Reading Andrew Sullivan's piece "I used to be a human being" I was struck with conflicting emotions. He described the addiction to online life compounded by the prevalence of the smartphone.
The irony was not lost on me that I was reading it on my phone.
No doubt, like so many others, I was instantly hit with a sense of recognition but also with a realisation of the inherent contradictions in play.
As he rightly says, we are more connected to far more people than ever before, we have a window to the world in our pocket, but the connections we make are often less intimate, less rewarding, leaving us feeling lonelier.
The dopamine effect with no substance.
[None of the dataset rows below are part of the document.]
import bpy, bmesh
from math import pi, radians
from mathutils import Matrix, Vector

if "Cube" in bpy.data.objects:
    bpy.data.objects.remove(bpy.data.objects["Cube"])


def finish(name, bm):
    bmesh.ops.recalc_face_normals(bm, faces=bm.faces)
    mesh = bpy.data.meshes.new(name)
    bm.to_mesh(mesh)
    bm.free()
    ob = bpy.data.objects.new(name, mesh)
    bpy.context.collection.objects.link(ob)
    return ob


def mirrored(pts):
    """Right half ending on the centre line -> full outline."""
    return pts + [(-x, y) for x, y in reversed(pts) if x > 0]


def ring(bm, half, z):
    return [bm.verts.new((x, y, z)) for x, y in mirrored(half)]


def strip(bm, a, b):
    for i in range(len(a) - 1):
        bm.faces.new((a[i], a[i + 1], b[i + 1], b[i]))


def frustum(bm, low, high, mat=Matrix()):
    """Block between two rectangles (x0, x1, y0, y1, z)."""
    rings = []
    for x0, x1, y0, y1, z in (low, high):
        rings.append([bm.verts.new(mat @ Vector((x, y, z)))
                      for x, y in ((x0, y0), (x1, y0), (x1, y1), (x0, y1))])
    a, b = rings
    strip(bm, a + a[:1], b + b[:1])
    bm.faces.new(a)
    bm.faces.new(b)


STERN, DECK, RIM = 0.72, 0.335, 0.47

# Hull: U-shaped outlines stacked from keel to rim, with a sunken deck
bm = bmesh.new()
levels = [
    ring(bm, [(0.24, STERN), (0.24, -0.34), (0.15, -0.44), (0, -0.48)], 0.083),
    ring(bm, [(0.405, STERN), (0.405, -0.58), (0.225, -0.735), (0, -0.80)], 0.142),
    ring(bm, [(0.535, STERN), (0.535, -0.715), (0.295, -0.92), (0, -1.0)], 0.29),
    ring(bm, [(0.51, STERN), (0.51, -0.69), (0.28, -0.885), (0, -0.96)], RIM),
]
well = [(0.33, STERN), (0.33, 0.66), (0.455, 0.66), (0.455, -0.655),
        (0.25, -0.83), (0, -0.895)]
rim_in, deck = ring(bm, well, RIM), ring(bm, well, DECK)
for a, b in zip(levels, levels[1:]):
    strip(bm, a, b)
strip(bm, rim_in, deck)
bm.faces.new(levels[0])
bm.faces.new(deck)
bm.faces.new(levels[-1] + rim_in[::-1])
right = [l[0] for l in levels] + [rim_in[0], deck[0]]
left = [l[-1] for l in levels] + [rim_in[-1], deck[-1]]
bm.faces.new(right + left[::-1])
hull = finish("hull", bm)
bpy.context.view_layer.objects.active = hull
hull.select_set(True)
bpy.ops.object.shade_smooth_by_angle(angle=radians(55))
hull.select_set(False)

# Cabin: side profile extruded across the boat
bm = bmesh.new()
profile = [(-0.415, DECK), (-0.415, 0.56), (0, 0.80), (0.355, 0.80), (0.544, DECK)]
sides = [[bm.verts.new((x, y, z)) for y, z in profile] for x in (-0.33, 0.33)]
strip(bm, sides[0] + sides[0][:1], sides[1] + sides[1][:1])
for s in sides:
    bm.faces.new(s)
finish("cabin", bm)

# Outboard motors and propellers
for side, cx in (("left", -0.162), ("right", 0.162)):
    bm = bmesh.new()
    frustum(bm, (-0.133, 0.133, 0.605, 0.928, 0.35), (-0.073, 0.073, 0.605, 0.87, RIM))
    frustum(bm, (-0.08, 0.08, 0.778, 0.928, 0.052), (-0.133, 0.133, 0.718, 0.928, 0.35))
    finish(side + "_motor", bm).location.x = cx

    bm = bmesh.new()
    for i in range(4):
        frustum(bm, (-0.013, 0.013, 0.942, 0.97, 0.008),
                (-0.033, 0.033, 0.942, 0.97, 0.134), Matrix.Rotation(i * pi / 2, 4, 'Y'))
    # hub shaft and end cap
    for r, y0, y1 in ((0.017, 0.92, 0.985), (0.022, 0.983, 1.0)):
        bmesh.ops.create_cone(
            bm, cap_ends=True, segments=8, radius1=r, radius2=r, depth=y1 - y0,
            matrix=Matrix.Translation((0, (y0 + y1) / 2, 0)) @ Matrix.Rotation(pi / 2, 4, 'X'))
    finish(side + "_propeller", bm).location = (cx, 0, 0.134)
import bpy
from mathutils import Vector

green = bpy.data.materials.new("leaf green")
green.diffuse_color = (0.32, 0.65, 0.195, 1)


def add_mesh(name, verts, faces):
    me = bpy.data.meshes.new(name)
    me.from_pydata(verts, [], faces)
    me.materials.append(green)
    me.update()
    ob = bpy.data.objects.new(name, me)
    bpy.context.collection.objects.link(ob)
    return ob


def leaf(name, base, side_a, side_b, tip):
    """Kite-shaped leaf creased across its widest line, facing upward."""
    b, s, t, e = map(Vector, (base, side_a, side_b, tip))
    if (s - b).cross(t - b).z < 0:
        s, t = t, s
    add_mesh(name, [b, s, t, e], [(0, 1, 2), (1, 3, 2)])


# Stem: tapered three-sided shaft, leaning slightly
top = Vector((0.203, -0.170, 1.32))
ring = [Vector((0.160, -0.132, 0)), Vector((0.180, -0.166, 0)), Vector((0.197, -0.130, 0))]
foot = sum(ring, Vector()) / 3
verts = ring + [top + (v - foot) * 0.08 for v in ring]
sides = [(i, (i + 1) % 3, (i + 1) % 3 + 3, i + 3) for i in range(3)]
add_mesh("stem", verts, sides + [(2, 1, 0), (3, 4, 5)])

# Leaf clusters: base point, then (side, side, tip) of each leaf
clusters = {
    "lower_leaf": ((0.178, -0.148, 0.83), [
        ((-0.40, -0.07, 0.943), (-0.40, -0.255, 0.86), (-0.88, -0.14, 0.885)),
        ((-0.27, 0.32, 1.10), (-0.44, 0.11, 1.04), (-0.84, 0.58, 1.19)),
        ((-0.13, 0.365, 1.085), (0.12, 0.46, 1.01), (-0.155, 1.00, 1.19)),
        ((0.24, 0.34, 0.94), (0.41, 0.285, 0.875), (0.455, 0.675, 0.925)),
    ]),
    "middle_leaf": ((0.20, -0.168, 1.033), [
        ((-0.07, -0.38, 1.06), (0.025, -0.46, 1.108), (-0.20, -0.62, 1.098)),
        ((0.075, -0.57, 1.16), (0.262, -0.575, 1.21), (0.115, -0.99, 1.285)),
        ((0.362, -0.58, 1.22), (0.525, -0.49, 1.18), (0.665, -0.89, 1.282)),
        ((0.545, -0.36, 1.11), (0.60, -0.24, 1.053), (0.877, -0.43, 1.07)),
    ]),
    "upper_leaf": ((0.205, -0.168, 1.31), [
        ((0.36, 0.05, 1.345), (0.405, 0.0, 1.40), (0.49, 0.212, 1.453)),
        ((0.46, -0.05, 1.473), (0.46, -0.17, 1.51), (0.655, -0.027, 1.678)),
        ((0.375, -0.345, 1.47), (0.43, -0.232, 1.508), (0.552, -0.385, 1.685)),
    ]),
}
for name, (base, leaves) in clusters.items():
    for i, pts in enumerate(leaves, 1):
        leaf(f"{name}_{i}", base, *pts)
Whilst lamenting the loss of direct, personal interaction and togetherness he also pines for the lost silences. As Brian Eno has said about his vision of ambient music, it's not so much the notes but the gaps in between and the space it creates.
I love that idea.
The bustle of modern life continually invades our personal space yet we appear to exacerbate the issue with our networks, our news feeds and the incessant distraction of notifications. However, quite perversely, we also need distractions.
There is another side to the coin.
We need distractions to reprogramme the brain and temporarily remove us from the stresses of our daily grind.
Our smartphones can become an oasis in the infertile desert of noise, a place where we can focus our full attention and escape, if only for a few minutes.
Sullivan talks about situations where "everyone is engrossed in their private online worlds" and the person next to them might as well not exist - it's true, but this is often a self defence mechanism.
It is harder than ever to find the space, quiet and solitude we need to hear ourselves think. A walk in the woods is a luxury we often cannot get, and even if we do we are surrounded by dog walkers, shouting children and mountain bikers.
We should, therefore, not be surprised that people are turning inwards, making their own virtual space where they can shut themselves off from the world.
Of course, it very much depends on how we are using our devices, how disciplined we are and how much we allow ourselves to become consumed by the drip feed of instant gratification and the quest for approval.
The barrier we erect between ourselves and others can be a double edged sword; while Sullivan decries its impersonality, used in the right way it can be a force for healthy isolation.
It's up to us.